Return exactly the lines below, starting with the one that has "bpy.data.objects.remove(default_cube, do_unlink=True)" and going on through the one that has "# The underside".
○ ○ ○ ○ ○
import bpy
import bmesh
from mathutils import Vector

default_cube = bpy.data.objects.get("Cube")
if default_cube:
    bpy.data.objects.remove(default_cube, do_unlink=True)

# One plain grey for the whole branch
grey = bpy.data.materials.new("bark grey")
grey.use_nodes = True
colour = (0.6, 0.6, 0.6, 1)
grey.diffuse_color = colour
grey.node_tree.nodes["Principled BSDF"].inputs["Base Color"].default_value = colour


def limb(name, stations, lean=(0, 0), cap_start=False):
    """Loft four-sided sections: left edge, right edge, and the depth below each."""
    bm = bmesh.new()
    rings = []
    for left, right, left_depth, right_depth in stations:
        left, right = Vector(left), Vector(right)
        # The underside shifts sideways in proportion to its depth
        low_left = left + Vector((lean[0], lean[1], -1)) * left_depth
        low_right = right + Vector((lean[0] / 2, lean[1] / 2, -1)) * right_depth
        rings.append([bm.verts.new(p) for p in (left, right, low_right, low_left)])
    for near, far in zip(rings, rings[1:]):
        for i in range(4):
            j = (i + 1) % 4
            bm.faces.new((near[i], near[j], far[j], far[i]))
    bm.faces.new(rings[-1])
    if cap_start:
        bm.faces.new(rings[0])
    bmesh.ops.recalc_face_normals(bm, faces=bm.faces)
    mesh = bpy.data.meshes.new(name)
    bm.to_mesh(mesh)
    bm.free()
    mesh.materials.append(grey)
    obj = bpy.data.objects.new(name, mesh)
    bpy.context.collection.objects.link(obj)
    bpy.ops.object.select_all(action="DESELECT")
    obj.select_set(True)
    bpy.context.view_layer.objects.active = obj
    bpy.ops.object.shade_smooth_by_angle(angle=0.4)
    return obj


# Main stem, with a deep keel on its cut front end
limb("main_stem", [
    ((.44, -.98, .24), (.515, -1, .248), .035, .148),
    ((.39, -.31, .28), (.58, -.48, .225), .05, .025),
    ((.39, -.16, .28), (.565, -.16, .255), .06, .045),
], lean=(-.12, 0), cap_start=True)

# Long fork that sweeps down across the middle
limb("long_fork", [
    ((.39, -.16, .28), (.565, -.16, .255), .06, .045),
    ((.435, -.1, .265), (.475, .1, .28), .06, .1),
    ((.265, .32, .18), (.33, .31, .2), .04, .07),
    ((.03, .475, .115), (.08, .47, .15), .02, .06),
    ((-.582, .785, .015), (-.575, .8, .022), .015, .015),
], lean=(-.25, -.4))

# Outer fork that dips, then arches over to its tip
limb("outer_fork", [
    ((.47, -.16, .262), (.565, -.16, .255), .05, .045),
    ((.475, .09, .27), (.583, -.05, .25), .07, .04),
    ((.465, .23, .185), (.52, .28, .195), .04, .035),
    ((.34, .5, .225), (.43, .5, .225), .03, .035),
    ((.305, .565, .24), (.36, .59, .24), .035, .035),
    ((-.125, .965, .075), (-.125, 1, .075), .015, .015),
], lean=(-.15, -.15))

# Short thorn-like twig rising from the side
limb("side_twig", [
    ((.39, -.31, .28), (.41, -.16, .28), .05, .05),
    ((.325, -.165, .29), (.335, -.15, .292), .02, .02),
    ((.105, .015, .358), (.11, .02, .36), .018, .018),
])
○ ○ ○ ○ ○
**Finished exercise:**
    bpy.data.objects.remove(default_cube, do_unlink=True)

# One plain grey for the whole branch
grey = bpy.data.materials.new("bark grey")
grey.use_nodes = True
colour = (0.6, 0.6, 0.6, 1)
grey.diffuse_color = colour
grey.node_tree.nodes["Principled BSDF"].inputs["Base Color"].default_value = colour


def limb(name, stations, lean=(0, 0), cap_start=False):
    """Loft four-sided sections: left edge, right edge, and the depth below each."""
    bm = bmesh.new()
    rings = []
    for left, right, left_depth, right_depth in stations:
        left, right = Vector(left), Vector(right)
        # The underside shifts sideways in proportion to its depth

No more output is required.